Do you feel you have enough space to spread your artistic wings in Malta?
Yes and no. I believe that we definitely have strong teachers over here who train students to a high level. However, there is little reason to pursue it any further than a recreational hobby or semi-professional work. The main joy of dancing is to perform and share your passion and talent in front of an audience, but audiences simply aren’t strong enough to make it a viable choice. The recent founding of ZfinMalta National Dance Ensemble is also a huge step in the right direction, showing that a strong ballet background can definitely help dancers become versatile and branch out into contemporary dance. However I still feel that we are at a stage where dance is seen as little more than a hobby.
Nicola captured by Kurt Paris
How does Malta fare with the rest of the world with regards to ballet?
When you consider that many other countries in the world have large resident ballet companies where students are chosen from a young age and train vocationally under world class teachers until they arrive at a highly trained state to be part of a company, I still think it would be unfair to say that Malta is very far behind. We’re slowly developing an infrastructure to train students at such high levels and letting go of the mentality that dance is something that you pursue as a hobby. We’re incorporating varying styles at correct ages to allow students to become versatile and interested in diverse ways of moving. We still have quite a way to go to ever come close to leading countries in ballet and other styles of dance, but the positive thing is that we’re making constant progress!
Can you talk us through a typical day in your life?

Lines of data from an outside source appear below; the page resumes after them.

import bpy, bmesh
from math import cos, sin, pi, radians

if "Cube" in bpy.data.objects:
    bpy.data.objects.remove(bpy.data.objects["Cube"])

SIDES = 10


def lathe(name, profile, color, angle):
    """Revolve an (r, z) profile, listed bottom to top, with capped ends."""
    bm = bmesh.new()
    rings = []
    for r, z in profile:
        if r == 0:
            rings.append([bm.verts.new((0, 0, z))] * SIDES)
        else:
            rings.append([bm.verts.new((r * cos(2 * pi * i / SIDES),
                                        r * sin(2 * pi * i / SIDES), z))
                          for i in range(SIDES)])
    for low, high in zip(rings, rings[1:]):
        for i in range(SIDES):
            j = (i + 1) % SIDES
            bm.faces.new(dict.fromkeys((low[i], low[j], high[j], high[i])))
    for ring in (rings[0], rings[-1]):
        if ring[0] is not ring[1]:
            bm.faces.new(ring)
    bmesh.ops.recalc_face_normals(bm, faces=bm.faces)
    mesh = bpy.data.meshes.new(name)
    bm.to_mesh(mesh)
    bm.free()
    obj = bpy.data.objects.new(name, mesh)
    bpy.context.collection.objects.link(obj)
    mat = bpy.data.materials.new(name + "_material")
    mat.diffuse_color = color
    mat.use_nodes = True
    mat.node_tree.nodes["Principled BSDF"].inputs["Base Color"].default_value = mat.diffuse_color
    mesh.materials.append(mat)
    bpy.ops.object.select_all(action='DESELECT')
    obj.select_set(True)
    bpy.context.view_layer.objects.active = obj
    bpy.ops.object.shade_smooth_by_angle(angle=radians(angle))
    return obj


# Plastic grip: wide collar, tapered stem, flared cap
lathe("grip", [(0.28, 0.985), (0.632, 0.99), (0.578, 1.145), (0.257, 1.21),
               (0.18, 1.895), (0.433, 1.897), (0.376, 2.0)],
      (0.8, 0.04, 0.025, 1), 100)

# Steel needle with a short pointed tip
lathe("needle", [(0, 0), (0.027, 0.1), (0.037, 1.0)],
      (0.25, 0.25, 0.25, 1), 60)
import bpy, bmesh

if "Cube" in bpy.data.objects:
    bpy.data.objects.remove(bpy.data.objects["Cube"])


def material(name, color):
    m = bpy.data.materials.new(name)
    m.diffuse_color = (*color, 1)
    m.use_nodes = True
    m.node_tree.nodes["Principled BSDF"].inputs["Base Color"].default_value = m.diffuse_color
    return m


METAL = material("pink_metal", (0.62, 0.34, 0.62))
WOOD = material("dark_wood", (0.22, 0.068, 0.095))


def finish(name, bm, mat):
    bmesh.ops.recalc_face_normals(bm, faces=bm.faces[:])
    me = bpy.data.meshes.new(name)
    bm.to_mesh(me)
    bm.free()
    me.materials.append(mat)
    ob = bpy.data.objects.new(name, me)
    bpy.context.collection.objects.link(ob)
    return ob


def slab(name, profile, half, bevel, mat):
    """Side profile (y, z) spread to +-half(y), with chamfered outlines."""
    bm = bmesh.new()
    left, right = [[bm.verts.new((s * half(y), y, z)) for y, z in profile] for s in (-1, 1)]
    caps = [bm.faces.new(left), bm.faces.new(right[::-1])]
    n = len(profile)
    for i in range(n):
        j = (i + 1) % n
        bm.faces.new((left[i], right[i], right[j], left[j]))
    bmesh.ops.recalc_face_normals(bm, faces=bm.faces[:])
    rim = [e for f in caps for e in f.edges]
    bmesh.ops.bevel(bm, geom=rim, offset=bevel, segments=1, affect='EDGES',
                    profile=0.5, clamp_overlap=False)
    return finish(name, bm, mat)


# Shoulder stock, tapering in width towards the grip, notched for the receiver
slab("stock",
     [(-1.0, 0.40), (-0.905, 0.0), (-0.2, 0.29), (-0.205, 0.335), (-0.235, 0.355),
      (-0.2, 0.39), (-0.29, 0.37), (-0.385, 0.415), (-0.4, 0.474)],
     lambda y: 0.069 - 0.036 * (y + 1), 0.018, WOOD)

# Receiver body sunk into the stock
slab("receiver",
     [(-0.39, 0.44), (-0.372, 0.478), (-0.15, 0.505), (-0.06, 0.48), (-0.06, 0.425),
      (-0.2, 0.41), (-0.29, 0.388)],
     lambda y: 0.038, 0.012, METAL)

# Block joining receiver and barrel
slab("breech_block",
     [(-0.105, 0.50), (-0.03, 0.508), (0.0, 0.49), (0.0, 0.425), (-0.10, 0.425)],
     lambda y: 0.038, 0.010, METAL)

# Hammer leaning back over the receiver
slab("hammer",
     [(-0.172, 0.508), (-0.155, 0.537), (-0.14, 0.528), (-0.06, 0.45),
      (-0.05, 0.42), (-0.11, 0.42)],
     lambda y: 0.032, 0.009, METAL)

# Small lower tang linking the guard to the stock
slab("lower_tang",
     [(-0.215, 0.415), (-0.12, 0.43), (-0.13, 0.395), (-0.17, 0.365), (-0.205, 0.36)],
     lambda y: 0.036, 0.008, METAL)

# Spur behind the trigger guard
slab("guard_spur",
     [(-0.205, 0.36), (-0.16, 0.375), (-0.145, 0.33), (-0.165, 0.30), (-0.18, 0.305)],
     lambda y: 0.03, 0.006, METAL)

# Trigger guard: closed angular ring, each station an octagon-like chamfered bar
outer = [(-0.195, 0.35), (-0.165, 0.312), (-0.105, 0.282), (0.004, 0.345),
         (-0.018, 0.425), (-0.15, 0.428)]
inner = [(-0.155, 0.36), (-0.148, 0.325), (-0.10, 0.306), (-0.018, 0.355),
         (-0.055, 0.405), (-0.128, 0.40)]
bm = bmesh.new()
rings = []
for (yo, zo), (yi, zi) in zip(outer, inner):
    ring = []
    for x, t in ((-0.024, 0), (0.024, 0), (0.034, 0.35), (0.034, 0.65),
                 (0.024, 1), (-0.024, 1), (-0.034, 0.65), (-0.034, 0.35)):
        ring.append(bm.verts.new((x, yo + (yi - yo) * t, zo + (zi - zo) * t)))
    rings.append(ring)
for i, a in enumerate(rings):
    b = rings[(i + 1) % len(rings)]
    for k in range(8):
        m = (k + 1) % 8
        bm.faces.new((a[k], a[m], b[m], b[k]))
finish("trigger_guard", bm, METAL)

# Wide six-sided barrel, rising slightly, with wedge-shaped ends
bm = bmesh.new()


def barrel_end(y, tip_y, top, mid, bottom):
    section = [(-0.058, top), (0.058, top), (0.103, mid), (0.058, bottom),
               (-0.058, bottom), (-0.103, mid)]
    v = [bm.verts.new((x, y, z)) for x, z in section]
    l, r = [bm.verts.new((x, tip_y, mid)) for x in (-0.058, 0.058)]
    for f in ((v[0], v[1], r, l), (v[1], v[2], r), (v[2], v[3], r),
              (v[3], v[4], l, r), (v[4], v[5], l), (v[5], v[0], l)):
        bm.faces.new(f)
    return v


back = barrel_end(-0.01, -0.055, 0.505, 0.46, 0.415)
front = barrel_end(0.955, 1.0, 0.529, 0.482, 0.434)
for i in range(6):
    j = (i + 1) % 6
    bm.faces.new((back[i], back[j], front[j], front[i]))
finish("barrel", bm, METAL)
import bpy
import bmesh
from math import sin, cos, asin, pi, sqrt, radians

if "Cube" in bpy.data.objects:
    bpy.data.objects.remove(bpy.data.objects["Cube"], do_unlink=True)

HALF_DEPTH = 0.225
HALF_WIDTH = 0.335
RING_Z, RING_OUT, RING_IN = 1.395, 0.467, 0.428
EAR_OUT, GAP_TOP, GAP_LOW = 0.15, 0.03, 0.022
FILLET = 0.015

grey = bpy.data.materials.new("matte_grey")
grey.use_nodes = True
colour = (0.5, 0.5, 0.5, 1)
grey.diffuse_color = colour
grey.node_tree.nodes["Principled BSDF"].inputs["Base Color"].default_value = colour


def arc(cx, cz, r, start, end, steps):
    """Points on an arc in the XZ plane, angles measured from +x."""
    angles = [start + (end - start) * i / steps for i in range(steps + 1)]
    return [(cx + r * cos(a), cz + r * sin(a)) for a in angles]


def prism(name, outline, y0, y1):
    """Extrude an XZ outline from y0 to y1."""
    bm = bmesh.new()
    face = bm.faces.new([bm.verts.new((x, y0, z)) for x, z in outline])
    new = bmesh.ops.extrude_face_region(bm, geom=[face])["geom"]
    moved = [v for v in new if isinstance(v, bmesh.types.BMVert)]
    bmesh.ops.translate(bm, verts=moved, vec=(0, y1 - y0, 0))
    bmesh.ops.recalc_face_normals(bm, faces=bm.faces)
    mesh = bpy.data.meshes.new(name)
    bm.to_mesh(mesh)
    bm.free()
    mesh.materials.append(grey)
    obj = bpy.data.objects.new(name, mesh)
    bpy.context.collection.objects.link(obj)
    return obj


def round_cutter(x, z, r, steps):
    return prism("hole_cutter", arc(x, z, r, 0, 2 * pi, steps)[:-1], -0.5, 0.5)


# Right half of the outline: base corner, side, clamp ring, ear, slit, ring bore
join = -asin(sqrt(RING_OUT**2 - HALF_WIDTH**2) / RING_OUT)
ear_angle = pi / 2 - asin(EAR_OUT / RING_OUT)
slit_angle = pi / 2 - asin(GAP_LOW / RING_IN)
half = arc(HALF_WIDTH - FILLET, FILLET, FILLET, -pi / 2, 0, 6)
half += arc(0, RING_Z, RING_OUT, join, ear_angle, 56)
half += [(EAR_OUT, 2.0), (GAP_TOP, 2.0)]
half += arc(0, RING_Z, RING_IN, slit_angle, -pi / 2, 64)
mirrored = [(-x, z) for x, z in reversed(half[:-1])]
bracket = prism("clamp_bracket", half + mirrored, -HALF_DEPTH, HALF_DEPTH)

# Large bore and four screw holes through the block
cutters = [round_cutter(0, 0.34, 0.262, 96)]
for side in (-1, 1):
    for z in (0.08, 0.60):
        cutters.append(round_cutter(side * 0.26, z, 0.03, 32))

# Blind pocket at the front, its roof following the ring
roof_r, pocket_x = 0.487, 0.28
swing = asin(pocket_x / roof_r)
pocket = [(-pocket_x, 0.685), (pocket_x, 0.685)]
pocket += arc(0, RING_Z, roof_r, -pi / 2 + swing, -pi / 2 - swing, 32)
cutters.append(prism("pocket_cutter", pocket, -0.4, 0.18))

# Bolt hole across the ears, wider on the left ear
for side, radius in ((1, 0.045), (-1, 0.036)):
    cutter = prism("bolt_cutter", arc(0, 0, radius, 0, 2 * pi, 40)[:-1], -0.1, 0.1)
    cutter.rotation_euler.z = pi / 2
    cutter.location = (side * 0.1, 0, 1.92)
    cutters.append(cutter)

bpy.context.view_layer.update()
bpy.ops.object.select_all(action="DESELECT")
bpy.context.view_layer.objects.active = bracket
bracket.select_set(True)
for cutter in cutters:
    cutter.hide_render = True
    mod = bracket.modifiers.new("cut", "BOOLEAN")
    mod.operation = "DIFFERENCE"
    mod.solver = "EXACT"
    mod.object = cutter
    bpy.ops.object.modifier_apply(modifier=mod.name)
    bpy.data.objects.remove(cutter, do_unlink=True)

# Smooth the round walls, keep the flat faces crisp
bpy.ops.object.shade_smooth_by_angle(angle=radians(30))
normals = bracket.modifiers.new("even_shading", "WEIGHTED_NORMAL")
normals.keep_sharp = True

Being a student, a typical day always involves some sort of way of balancing out my academic and artistic work. My day begins with school, with lessons spread out through the day from 7.45am until around 12/2.45pm. This is followed by lunch at home, normally very rushed since I would need to get ready for private lessons. After sitting down for around three hours, my body can finally get moving at the end of the day! Ballet class goes on for around two hours – the first hour being a normal ballet class followed by an hour dedicated to rehearsals for our upcoming performance. Once class is over, I can finally go home to shower, eat dinner and either do my work or study, according to what’s been assigned to me. This crazy timetable becomes more relaxed on other days of the week, making studying and working a little easier. Dancing has become a large part of my life, and does of course take up a lot of time and effort, making it a challenge to keep up with everything else, but I just couldn’t imagine my life without it!